= WHAT IS EXPECTED =
Each line below that contains the word "STATIONS" must be copied.

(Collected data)
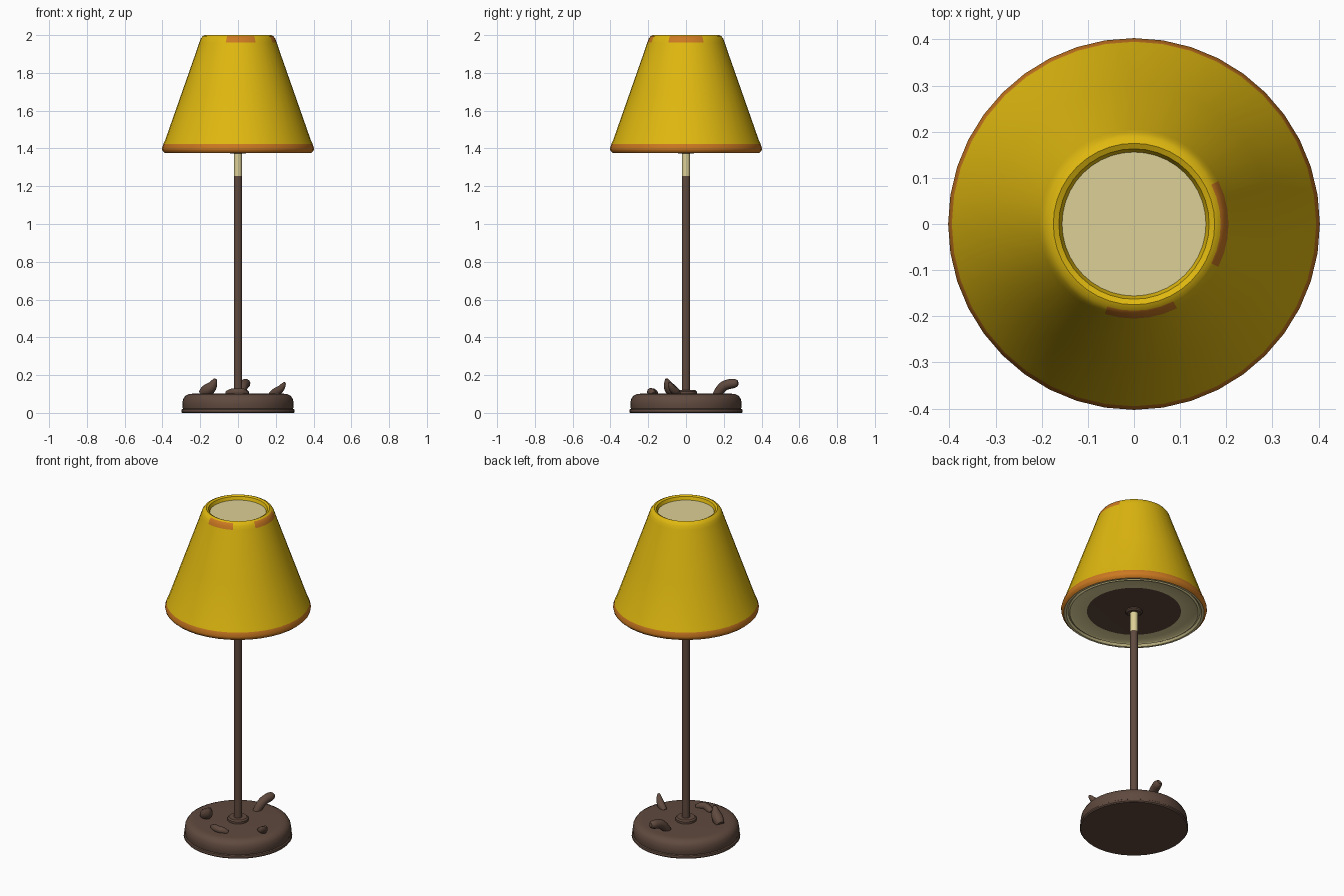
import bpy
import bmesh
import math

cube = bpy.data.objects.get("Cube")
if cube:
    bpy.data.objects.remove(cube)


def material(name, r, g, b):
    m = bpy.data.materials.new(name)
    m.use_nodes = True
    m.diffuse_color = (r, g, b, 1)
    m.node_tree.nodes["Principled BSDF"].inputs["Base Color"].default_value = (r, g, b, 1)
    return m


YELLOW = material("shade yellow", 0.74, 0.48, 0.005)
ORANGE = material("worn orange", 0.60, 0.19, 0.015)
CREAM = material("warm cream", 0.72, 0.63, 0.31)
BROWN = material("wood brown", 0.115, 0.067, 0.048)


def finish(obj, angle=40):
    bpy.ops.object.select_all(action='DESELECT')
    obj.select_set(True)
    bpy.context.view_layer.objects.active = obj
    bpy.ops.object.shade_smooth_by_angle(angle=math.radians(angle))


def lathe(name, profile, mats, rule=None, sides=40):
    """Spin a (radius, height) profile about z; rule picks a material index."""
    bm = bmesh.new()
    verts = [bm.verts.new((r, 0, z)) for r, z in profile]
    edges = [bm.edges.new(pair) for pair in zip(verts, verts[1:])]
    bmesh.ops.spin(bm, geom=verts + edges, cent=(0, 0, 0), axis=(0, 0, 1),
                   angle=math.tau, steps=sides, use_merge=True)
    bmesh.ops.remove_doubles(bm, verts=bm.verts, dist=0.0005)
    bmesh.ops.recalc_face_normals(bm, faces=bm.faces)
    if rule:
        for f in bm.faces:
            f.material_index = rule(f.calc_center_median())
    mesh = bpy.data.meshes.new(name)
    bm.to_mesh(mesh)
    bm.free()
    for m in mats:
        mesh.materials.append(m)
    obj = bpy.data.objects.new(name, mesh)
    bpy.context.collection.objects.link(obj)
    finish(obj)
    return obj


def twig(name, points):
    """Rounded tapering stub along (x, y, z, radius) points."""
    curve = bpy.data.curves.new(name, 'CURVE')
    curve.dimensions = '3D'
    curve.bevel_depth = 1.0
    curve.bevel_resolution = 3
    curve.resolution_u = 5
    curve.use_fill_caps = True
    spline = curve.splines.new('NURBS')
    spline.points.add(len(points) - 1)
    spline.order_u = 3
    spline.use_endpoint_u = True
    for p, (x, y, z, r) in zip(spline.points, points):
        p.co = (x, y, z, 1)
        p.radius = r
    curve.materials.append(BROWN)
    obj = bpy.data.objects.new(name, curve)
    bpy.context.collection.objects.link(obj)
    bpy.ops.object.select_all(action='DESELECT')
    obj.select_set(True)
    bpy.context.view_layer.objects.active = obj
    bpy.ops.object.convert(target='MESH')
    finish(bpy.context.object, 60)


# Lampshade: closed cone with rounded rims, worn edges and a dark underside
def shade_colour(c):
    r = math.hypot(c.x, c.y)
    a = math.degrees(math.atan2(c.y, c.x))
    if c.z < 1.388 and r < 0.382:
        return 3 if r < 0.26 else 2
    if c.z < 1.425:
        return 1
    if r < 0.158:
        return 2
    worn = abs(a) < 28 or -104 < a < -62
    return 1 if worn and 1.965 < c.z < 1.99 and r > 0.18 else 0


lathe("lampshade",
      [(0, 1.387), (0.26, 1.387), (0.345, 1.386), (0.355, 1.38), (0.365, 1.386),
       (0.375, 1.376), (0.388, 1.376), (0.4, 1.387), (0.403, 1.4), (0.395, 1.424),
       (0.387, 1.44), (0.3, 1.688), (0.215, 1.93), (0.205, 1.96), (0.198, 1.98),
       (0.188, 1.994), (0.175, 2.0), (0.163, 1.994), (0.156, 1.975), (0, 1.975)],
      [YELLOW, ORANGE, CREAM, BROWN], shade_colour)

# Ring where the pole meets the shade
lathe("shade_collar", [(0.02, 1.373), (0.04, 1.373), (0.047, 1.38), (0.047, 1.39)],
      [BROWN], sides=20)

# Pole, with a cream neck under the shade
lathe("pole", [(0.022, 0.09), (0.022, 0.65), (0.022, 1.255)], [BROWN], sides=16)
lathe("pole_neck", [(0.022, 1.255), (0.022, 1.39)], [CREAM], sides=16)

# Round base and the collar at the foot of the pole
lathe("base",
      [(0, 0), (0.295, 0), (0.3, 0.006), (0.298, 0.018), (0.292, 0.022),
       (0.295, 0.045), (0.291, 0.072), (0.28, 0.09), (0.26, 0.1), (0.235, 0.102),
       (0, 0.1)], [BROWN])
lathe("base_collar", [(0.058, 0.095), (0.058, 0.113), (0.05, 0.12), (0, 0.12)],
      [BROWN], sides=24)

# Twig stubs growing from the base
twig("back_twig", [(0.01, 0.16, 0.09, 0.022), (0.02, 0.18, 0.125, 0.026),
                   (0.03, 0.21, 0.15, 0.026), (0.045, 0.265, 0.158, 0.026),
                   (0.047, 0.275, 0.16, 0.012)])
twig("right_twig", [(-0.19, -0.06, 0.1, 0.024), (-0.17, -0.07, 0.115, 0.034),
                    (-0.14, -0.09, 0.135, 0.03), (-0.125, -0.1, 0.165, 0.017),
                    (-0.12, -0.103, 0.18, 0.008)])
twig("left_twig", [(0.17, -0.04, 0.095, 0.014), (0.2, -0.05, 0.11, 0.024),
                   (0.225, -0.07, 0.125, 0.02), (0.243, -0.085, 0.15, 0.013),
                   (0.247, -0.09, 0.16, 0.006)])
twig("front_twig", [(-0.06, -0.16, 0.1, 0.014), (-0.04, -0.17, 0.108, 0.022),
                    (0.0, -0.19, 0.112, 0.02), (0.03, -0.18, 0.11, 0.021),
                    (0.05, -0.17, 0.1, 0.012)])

...

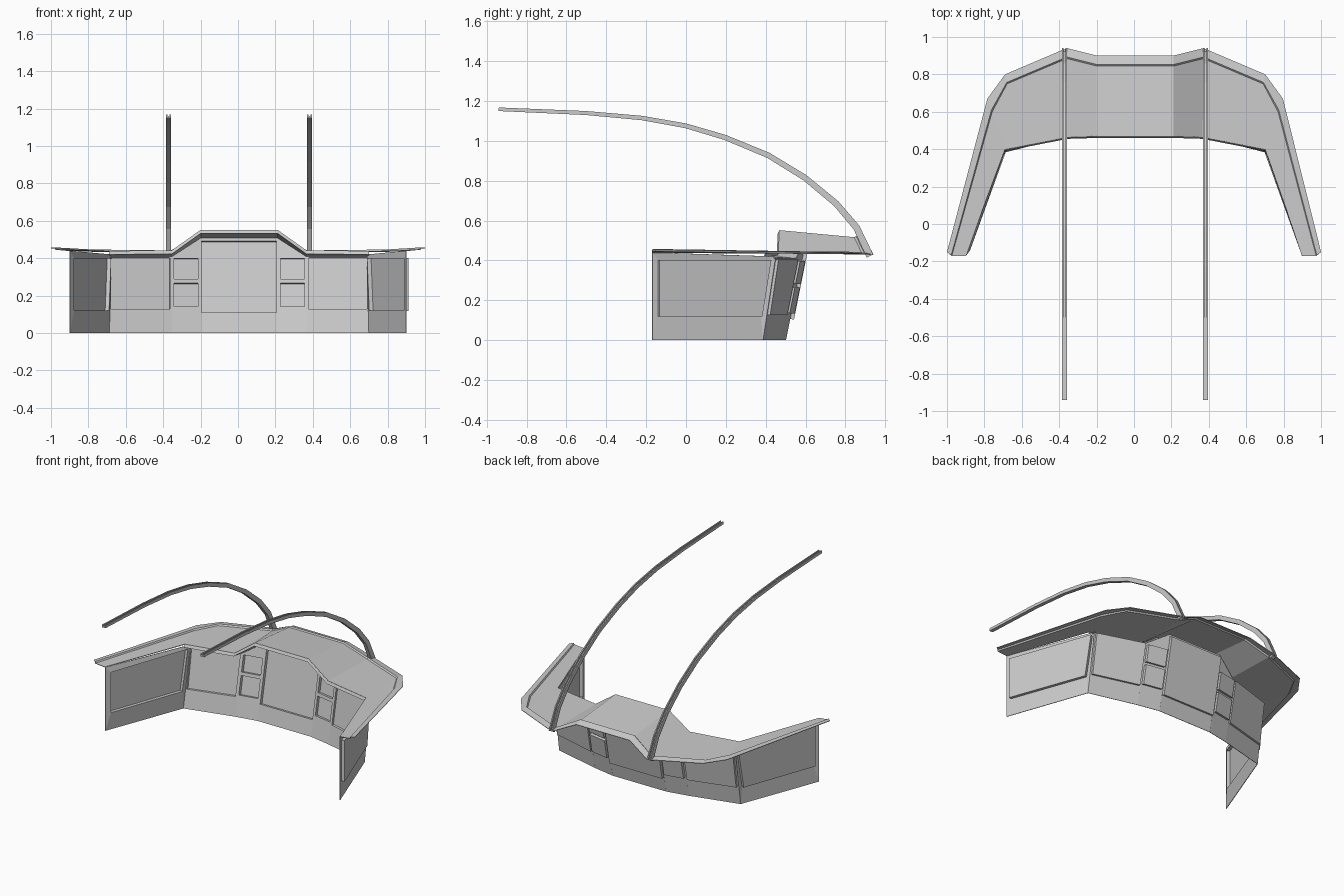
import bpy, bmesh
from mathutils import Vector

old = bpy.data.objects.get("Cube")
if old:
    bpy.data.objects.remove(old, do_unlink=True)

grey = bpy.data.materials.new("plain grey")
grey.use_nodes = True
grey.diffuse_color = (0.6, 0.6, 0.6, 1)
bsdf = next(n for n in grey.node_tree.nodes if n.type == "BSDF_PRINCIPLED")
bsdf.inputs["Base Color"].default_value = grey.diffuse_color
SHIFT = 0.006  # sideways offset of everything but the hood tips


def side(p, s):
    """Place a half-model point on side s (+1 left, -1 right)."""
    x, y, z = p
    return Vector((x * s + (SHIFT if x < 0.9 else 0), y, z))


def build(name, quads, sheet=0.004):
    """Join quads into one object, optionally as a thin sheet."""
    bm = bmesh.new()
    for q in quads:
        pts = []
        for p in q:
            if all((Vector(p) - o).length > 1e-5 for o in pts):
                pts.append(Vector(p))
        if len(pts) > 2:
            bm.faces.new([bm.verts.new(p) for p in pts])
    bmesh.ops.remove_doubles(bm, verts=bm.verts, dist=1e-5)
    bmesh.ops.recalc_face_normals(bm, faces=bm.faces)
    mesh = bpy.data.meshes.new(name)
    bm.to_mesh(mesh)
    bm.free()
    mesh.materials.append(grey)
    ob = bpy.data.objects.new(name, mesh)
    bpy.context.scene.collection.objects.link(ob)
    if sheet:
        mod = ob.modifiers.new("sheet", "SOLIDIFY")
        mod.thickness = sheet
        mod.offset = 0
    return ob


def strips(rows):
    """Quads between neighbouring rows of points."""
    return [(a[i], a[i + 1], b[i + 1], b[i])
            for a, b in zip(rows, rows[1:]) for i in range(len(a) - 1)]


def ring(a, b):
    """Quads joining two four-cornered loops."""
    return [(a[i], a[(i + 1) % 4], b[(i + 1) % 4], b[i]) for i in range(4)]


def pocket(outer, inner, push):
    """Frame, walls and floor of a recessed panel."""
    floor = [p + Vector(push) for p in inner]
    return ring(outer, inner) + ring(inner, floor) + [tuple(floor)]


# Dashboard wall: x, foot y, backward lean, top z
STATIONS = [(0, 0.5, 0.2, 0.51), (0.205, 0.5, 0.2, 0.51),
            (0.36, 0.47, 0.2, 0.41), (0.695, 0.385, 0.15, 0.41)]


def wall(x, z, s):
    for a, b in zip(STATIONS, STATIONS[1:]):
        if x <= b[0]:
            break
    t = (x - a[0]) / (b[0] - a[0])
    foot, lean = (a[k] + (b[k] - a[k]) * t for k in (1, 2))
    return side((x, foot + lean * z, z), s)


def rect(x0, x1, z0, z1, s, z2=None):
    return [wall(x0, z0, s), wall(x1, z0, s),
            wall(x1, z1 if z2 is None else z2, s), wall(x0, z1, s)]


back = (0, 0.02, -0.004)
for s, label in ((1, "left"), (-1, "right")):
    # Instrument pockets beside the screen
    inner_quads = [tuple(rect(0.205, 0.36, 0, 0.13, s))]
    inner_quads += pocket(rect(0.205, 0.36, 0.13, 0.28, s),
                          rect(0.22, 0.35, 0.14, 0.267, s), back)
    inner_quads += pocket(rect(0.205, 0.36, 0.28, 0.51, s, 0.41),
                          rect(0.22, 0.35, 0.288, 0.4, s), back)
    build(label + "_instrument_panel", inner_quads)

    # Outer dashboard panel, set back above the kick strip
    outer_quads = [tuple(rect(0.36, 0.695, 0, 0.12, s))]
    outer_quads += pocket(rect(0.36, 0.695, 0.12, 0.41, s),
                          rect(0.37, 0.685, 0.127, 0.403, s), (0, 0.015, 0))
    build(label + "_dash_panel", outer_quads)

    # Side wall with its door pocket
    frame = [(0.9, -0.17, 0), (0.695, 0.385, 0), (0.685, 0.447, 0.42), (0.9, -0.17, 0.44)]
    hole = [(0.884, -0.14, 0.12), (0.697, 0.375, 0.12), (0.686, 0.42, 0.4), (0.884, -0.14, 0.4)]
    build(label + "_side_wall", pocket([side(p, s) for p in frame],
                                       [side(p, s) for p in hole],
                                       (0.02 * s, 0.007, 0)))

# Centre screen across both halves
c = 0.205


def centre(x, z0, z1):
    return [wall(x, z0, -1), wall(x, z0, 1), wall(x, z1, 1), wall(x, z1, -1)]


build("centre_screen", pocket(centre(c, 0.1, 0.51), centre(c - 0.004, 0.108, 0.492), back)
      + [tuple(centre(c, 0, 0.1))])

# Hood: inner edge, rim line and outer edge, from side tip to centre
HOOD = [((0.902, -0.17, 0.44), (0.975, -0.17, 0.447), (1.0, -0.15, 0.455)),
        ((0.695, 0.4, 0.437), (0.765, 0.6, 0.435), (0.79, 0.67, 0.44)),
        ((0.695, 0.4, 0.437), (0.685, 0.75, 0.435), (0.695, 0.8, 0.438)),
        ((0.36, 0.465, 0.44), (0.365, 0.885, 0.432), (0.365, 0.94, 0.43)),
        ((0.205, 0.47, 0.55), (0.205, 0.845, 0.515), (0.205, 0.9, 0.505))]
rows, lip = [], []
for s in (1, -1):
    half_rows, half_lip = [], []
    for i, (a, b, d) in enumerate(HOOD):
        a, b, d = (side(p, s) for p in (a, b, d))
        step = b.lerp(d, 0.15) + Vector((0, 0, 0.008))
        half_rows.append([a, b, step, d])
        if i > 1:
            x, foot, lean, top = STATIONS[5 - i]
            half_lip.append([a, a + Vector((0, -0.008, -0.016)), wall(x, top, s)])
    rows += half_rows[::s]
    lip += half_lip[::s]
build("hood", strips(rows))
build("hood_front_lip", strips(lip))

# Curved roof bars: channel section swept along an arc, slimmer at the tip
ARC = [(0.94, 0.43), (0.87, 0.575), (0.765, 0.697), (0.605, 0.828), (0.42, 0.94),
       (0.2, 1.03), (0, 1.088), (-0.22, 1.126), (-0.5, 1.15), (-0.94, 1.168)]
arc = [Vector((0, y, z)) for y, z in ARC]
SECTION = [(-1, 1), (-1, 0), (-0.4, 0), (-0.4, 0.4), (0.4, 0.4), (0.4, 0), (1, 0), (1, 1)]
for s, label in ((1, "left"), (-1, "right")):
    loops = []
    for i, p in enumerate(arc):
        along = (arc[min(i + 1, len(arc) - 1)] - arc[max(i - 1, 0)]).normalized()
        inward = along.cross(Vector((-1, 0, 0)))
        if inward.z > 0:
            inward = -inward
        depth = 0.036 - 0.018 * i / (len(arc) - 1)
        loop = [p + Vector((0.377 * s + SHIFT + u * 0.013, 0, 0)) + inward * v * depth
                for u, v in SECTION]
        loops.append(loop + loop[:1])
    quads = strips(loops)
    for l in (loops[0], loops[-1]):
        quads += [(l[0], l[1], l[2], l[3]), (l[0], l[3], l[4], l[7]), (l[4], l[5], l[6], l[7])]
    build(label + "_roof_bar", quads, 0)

= ANSWER BELOW =
STATIONS = [(0, 0.5, 0.2, 0.51), (0.205, 0.5, 0.2, 0.51),
    for a, b in zip(STATIONS, STATIONS[1:]):
            x, foot, lean, top = STATIONS[5 - i]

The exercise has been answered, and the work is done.